How to Install Step Flashing On Your Roof
An effective system of step flashing on a roof is crucial to maintaining not just your roof but your entire home. Mold, rot, insects, and structural failure are the main byproducts of moisture intrusion inside walls, attics, roofs, and floors. Learn how to install step flashing to keep your house dry and in good condition.
Basics of Installing Step Flashing on a Roof
Flashing is a solid, waterproof material that prevents water from entering seams or joints in a building. Step flashing is a flashing variation that builds upward along the roof pitch, using small pieces of flashing that are interwoven with the shingles. Step flashing is usually some type of metal; aluminum and copper are popular, but stainless steel and lead are used, as well.
With roofing systems, any kind of joint or seam is an invitation for potential water leakage. Where the roof meets a wall or other upper vertical surface such as for a dormer, the problem is pronounced. Water coursing off of the wall collects in the 90-degree intersection between the wall and the roof. When snow banks up in that area, subsequent snowmelt can linger and eventually seep between the wall and the roof.
Sealing the shingles to the wall with tar, caulk, or other liquid products is a fix that rarely lasts long. Eventually, these types of sealants fail, permitting water into the home. L-shaped step flashing is flexible enough to move with the home as it expands and contracts yet it is solid enough to hold back water.
Codes, Regulations, and Permits
Most communities will not require a building permit before installing step flashing on a roof as a repair project. If the flashing is being installed while roofing or re-roofing the home, your community may require a building permit for the roofing job.
When to Install Step Flashing
Step flashing is installed when roofing shingles are installed. If the shingles are already in place, some shingles must be removed to allow installation of the step flashing. Consequently, install step flashing only in dry conditions.
Installing step flashing requires you to work on the roof. Guard against falls by wearing a fall arrest system and by working with a partner.
What You'll Need
Equipment / Tools
- Tin snips
- Pre-formed step flashing
- Roofing nails
Remove Sections of the Siding
Remove the lower sections of siding on the wall. Since step flashing commonly extends 8 inches high on the wall, remove the lower 10 to 12 inches of siding to provide yourself with ample working room.
Nail the First Row of Shingles
With the hammer and the roofing nails, nail down the first course of shingles. Always shingle from the bottom upward for shingles to lay properly. This first row of shingles slightly overhangs the edge of the roof.
Position the First Step Flashing Piece
The first step flashing will extend from the roof to the wall. Position the step flashing piece horizontally so that it matches the position of the shingle below it.
Nail the Step Flashing Piece
Nail the step flashing into the wall with two nails. The nails should be about 1-inch below the top of the flashing.
Nail the Second Row of Shingles
Nail down the second row of shingles farther upward, overlapping the first row of shingles and the flashing.
Position and Nail the Second Step Flashing Piece
Position the second flashing piece over the second row of shingles, so that its left side matches up with the left side of the second shingle row.

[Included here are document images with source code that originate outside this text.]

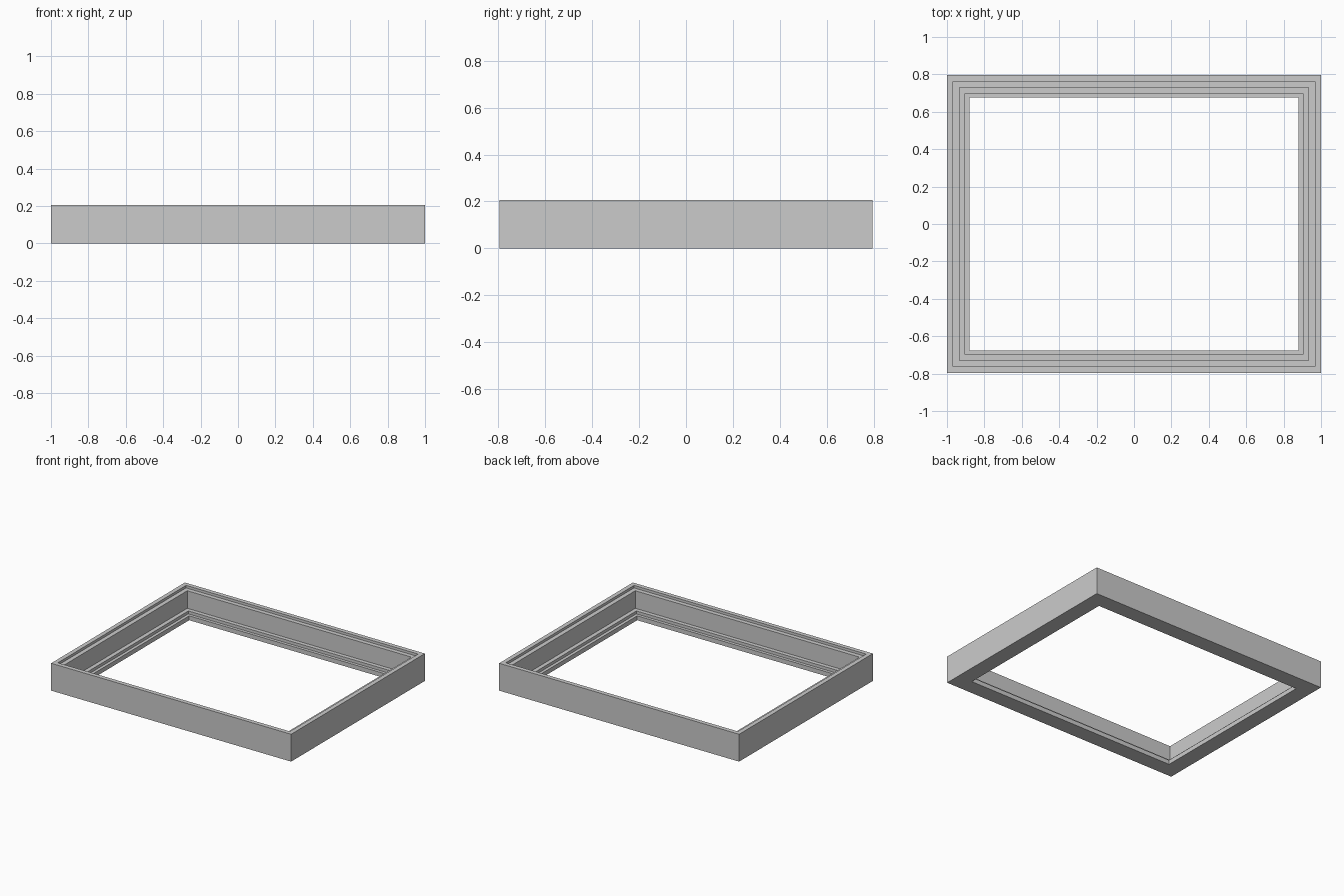
import bpy
import bmesh

cube = bpy.data.objects.get("Cube")
if cube:
    bpy.data.objects.remove(cube, do_unlink=True)

HALF_X, HALF_Y = 1.0, 0.796

# Moulding cross-section: (inset from the outer edge, height)
PROFILE = [
    (0, 0), (0, 0.206),              # outer wall
    (0.033, 0.206), (0.033, 0.187),  # top rim
    (0.066, 0.187), (0.066, 0.055),  # upper rebate and tall inner wall
    (0.097, 0.055), (0.097, 0.033),  # middle step
    (0.12, 0.033), (0.12, 0),        # inner lip
]


def make_material(name, colour):
    mat = bpy.data.materials.new(name)
    mat.use_nodes = True
    mat.diffuse_color = colour
    mat.node_tree.nodes["Principled BSDF"].inputs["Base Color"].default_value = colour
    return mat


# Sweep the profile round the rectangle with mitred corners
bm = bmesh.new()
corners = [(-1, -1), (1, -1), (1, 1), (-1, 1)]
rings = [[bm.verts.new((sx * (HALF_X - d), sy * (HALF_Y - d), z)) for d, z in PROFILE]
         for sx, sy in corners]
for i, ring in enumerate(rings):
    following = rings[(i + 1) % len(rings)]
    for j in range(len(PROFILE)):
        k = (j + 1) % len(PROFILE)
        bm.faces.new((ring[j], following[j], following[k], ring[k]))
bmesh.ops.recalc_face_normals(bm, faces=bm.faces)

mesh = bpy.data.meshes.new("stepped_frame")
bm.to_mesh(mesh)
bm.free()
mesh.materials.append(make_material("light_grey", (0.6, 0.6, 0.6, 1)))
frame = bpy.data.objects.new("stepped_frame", mesh)
bpy.context.collection.objects.link(frame)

It should also cover up the nails holding down the shingle. Nail the step flashing in place on the wall with two nails.
Continue the Flashing to Completion

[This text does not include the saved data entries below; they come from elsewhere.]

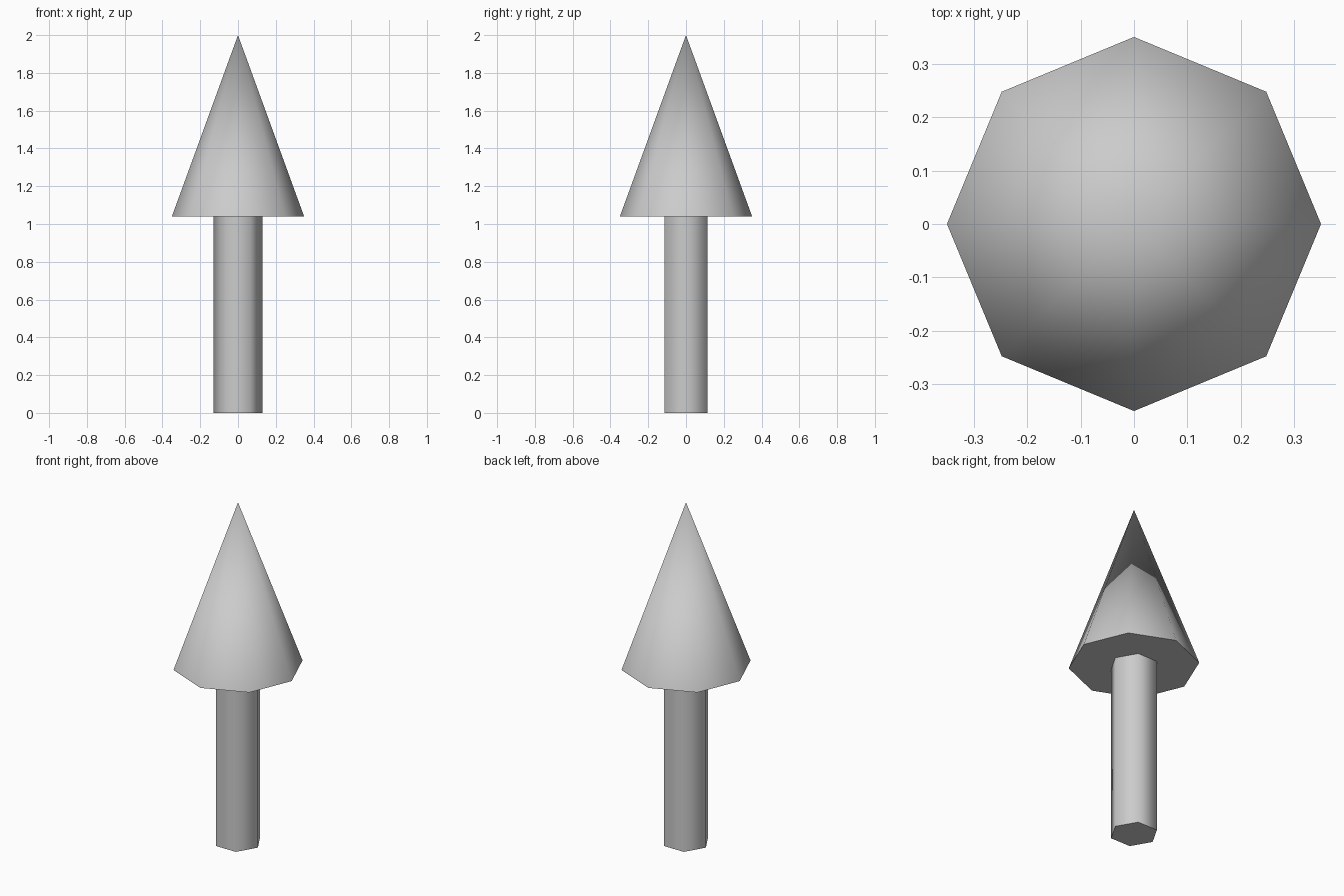
import bpy, bmesh
from math import cos, sin, pi, radians

if "Cube" in bpy.data.objects:
    bpy.data.objects.remove(bpy.data.objects["Cube"])


def ring(bm, sides, radius, z):
    # First corner lies on +x
    return [bm.verts.new((radius * cos(2 * pi * i / sides),
                          radius * sin(2 * pi * i / sides), z)) for i in range(sides)]


def finish(name, bm):
    bmesh.ops.recalc_face_normals(bm, faces=bm.faces[:])
    mesh = bpy.data.meshes.new(name)
    bm.to_mesh(mesh)
    bm.free()
    obj = bpy.data.objects.new(name, mesh)
    bpy.context.collection.objects.link(obj)
    bpy.ops.object.select_all(action='DESELECT')
    obj.select_set(True)
    bpy.context.view_layer.objects.active = obj
    bpy.ops.object.shade_smooth_by_angle(angle=radians(65))
    return obj


BASE_Z = 1.04

# Six-sided trunk, closed at both ends
bm = bmesh.new()
low, high = ring(bm, 6, 0.13, 0), ring(bm, 6, 0.13, BASE_Z)
bm.faces.new(low)
bm.faces.new(high)
for i in range(6):
    j = (i + 1) % 6
    bm.faces.new((low[i], low[j], high[j], high[i]))
finish("trunk", bm)

# Eight-sided cone crown with a flat underside
bm = bmesh.new()
rim = ring(bm, 8, 0.35, BASE_Z)
tip = bm.verts.new((0, 0, 2))
bm.faces.new(rim)
for i in range(8):
    bm.faces.new((rim[i], rim[(i + 1) % 8], tip))
finish("crown", bm)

Continue weaving the step flashing pieces and the shingles in the manner already described until you reach the highest point of the wall on the roof pitch. A final row of shingles should complete the job; no full step flashing pieces should be exposed.
Replace the Siding
With the step flashing in place, replace the siding on the wall. Maintain about 1/2-inch between the top of the shingle/flashing and the bottom of the siding.
When to Call a Professional
Roofing companies and fix-it services can install or repair step flashing for you on a piecemeal basis—that is, short of a full roofing job. For installing step flashing on chimneys, call a masonry company or chimney specialist since the step flashing typically is mortared between the bricks.